Across the listing, count the lines that include the string "skin". Give nothing besides the number.

* RECORDED DATA *
Segment Open

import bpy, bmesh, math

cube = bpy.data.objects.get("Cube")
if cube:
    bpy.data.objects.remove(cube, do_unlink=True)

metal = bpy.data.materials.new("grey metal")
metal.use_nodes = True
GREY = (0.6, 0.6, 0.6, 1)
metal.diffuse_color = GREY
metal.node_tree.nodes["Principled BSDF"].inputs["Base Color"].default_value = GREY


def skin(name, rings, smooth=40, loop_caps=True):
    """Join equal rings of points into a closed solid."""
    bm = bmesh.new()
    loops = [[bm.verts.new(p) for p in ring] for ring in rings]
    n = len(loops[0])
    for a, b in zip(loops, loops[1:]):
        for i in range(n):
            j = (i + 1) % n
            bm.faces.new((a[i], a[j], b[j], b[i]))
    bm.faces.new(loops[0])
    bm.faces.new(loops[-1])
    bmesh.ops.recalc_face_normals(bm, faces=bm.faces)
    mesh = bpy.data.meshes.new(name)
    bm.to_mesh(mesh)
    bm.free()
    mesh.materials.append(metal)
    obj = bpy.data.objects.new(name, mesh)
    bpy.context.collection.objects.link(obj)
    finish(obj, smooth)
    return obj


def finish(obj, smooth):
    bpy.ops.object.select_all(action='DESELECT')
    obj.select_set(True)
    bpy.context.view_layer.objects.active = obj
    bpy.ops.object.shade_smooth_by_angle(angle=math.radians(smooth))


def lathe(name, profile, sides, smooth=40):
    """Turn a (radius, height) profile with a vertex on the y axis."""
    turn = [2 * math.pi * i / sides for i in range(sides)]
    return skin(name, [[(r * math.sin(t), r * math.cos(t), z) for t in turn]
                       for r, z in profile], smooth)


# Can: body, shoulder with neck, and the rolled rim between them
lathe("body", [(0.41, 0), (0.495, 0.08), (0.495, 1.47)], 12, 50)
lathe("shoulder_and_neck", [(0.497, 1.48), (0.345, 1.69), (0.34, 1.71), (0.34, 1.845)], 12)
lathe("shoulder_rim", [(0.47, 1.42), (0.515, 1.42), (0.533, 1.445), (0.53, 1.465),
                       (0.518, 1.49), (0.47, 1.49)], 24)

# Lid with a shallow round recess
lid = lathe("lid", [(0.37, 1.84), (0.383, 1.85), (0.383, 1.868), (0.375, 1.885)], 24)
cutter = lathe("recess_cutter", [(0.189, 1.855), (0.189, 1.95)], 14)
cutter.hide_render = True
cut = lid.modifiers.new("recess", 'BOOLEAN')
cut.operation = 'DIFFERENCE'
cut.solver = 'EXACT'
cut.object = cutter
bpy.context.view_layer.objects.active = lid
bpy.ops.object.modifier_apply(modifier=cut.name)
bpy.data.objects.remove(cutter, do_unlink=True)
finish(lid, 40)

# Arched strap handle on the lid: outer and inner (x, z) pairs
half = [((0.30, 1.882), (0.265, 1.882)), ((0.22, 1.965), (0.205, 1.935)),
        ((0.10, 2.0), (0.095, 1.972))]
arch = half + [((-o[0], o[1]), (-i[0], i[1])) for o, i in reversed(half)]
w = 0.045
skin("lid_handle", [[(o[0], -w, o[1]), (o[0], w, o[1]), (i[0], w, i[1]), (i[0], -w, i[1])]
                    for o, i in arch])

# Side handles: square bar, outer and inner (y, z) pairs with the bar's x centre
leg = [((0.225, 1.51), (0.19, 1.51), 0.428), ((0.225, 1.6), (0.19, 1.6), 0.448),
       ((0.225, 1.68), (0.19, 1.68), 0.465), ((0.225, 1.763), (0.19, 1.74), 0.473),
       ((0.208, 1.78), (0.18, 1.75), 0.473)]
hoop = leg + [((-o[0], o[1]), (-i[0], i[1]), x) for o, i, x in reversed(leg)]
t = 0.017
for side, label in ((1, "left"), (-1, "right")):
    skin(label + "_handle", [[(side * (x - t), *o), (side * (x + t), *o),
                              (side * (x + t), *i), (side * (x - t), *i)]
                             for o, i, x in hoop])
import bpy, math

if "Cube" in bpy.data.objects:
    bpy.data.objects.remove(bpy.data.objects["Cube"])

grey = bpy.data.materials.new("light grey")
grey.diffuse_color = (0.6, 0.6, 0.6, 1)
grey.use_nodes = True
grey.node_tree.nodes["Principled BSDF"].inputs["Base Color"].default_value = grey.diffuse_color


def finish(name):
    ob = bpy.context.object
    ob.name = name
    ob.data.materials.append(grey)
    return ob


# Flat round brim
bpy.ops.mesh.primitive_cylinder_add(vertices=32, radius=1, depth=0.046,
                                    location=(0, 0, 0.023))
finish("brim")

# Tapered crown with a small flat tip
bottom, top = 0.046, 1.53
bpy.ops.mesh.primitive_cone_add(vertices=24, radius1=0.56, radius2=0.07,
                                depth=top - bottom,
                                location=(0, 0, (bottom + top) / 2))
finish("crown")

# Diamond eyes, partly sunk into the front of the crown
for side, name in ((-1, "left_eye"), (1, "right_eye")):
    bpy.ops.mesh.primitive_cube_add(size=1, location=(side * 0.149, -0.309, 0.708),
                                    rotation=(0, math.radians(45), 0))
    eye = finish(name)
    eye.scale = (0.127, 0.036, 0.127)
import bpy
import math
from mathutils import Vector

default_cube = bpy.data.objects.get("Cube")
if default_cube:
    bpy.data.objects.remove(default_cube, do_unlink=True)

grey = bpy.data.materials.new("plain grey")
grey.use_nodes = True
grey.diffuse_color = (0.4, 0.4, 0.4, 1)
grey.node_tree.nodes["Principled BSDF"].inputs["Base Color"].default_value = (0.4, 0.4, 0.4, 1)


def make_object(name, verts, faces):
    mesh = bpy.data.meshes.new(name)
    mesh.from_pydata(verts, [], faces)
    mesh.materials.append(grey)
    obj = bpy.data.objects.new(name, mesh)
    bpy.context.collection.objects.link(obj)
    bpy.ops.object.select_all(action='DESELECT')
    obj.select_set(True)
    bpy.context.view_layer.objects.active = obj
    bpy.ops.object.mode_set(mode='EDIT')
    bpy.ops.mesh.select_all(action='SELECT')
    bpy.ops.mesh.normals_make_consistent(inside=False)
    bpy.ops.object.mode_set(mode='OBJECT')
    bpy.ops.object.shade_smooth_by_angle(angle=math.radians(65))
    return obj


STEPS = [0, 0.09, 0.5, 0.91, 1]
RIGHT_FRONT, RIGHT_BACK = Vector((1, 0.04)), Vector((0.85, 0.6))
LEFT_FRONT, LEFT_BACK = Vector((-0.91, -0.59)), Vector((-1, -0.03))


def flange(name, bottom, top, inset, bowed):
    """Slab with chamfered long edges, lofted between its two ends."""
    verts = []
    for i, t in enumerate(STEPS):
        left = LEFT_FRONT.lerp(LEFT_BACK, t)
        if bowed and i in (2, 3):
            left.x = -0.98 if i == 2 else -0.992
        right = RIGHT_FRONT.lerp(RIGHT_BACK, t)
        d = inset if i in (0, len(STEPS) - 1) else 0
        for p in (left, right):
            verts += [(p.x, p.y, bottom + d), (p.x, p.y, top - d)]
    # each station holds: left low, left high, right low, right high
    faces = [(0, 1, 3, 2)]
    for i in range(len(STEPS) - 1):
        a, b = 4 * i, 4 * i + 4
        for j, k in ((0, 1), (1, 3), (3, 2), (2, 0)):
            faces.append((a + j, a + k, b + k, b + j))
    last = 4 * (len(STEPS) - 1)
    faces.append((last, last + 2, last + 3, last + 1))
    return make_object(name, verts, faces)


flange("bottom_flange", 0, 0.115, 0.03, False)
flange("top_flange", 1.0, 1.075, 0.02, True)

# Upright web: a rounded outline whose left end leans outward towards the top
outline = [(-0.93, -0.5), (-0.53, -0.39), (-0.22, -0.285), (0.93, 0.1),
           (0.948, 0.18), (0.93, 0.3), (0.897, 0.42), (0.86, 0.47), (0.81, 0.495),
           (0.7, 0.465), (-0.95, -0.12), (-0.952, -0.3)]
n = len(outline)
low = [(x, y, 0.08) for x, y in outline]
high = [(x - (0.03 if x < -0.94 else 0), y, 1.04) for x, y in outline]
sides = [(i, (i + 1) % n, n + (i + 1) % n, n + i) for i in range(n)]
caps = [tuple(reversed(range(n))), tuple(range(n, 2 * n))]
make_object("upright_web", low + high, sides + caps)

Segment Closed

* EXERCISE ANSWER *
4